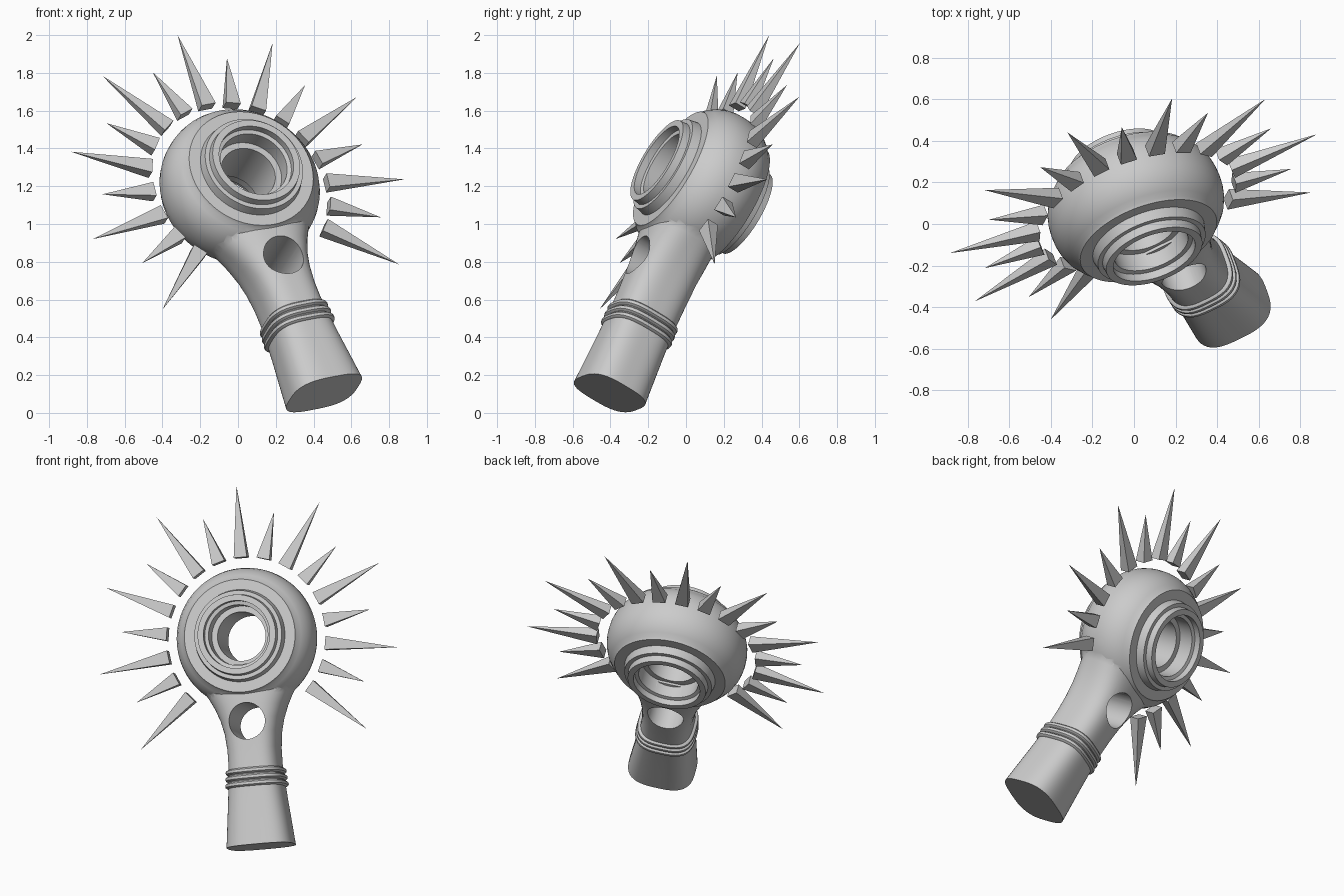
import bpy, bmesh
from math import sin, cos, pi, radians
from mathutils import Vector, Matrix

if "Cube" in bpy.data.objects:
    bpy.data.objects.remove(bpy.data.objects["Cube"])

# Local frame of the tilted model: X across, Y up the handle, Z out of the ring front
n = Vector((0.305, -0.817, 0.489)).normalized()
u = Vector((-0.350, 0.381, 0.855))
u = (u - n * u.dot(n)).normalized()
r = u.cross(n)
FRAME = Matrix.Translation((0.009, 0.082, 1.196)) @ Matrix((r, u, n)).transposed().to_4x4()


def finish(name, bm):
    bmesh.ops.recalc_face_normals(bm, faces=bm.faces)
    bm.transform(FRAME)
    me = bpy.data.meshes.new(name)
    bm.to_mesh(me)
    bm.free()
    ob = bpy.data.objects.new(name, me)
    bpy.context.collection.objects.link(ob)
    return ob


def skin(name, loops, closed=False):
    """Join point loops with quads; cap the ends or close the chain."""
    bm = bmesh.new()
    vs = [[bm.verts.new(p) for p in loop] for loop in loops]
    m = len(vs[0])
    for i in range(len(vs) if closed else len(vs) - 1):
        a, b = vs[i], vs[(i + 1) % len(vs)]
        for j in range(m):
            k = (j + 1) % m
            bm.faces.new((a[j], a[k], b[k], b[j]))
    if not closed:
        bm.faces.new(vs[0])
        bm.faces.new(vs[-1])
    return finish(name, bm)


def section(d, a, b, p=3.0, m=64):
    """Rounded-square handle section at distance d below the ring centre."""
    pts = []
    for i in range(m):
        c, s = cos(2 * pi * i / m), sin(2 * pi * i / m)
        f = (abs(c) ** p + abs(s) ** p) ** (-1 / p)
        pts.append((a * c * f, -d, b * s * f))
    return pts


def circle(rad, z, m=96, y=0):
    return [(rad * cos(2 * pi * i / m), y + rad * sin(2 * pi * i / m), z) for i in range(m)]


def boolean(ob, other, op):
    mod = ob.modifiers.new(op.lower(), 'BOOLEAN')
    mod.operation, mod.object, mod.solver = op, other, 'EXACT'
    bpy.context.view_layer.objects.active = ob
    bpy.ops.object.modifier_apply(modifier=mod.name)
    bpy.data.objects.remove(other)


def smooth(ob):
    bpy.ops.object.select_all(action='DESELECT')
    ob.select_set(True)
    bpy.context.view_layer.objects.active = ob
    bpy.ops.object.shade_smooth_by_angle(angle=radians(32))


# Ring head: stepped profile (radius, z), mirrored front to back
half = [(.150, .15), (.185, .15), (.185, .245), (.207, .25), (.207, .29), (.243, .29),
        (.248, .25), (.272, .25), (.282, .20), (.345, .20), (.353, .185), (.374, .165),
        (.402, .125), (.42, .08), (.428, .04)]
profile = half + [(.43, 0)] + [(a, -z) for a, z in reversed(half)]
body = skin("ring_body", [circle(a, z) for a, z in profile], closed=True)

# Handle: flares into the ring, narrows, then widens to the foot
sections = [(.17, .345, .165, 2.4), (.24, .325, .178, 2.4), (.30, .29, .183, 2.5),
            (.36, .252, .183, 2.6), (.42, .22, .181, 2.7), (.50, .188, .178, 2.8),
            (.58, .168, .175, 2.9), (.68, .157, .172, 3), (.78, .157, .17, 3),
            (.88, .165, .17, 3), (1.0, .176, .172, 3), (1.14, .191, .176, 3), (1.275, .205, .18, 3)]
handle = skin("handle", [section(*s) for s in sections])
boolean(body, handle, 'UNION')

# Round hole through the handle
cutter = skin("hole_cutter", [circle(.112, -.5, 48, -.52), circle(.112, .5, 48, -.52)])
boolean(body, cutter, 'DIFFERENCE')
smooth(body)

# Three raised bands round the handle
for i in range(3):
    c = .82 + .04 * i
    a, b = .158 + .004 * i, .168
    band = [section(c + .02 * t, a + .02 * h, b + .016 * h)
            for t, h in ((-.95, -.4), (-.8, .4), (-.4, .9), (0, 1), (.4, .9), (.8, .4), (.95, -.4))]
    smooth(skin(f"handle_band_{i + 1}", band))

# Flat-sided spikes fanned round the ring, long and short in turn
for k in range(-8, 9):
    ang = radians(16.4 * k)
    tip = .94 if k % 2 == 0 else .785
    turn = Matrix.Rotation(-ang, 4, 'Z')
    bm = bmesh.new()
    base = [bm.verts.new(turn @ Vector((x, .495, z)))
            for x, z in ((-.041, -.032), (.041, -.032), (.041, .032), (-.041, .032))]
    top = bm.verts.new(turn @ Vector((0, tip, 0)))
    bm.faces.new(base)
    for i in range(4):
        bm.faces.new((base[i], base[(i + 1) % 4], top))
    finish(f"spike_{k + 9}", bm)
▬▬▬▬▬▬
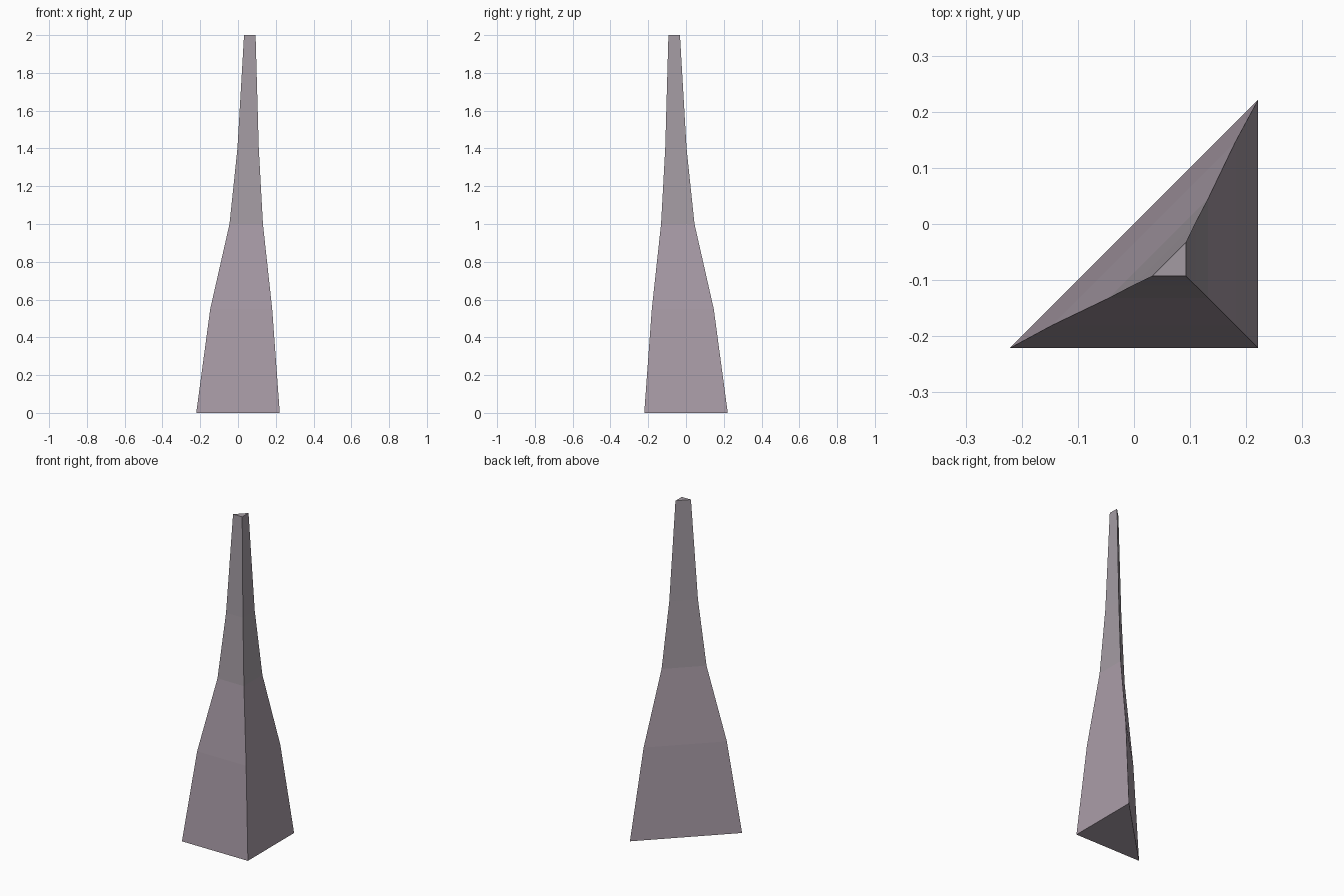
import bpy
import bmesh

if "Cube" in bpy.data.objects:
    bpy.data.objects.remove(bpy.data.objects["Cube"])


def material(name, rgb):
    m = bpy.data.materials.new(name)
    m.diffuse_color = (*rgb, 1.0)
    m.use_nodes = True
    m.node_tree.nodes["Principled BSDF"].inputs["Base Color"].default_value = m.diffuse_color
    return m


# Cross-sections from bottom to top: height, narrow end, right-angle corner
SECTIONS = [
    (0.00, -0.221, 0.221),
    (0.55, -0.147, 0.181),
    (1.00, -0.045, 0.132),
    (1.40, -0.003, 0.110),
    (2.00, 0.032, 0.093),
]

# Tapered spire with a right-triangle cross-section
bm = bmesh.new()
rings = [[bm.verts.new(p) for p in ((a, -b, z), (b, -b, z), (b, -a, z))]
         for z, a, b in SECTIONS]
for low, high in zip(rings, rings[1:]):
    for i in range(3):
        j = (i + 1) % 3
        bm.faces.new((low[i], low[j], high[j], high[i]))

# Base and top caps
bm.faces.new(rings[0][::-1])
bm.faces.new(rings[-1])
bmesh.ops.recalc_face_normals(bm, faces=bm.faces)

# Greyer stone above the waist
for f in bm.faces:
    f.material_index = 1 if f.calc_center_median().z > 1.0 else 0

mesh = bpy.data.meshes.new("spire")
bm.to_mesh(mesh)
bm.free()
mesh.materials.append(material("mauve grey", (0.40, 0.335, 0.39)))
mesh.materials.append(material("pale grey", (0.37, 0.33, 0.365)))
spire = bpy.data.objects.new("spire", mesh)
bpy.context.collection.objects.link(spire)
▬▬▬▬▬▬
--- What is needed ---
Copy out the range of lines above starting at the line with "band = [section(c" and ending at the line with "for x, z in", exactly and including both.

--- Exercise answer ---
    band = [section(c + .02 * t, a + .02 * h, b + .016 * h)
            for t, h in ((-.95, -.4), (-.8, .4), (-.4, .9), (0, 1), (.4, .9), (.8, .4), (.95, -.4))]
    smooth(skin(f"handle_band_{i + 1}", band))

# Flat-sided spikes fanned round the ring, long and short in turn
for k in range(-8, 9):
    ang = radians(16.4 * k)
    tip = .94 if k % 2 == 0 else .785
    turn = Matrix.Rotation(-ang, 4, 'Z')
    bm = bmesh.new()
    base = [bm.verts.new(turn @ Vector((x, .495, z)))
            for x, z in ((-.041, -.032), (.041, -.032), (.041, .032), (-.041, .032))]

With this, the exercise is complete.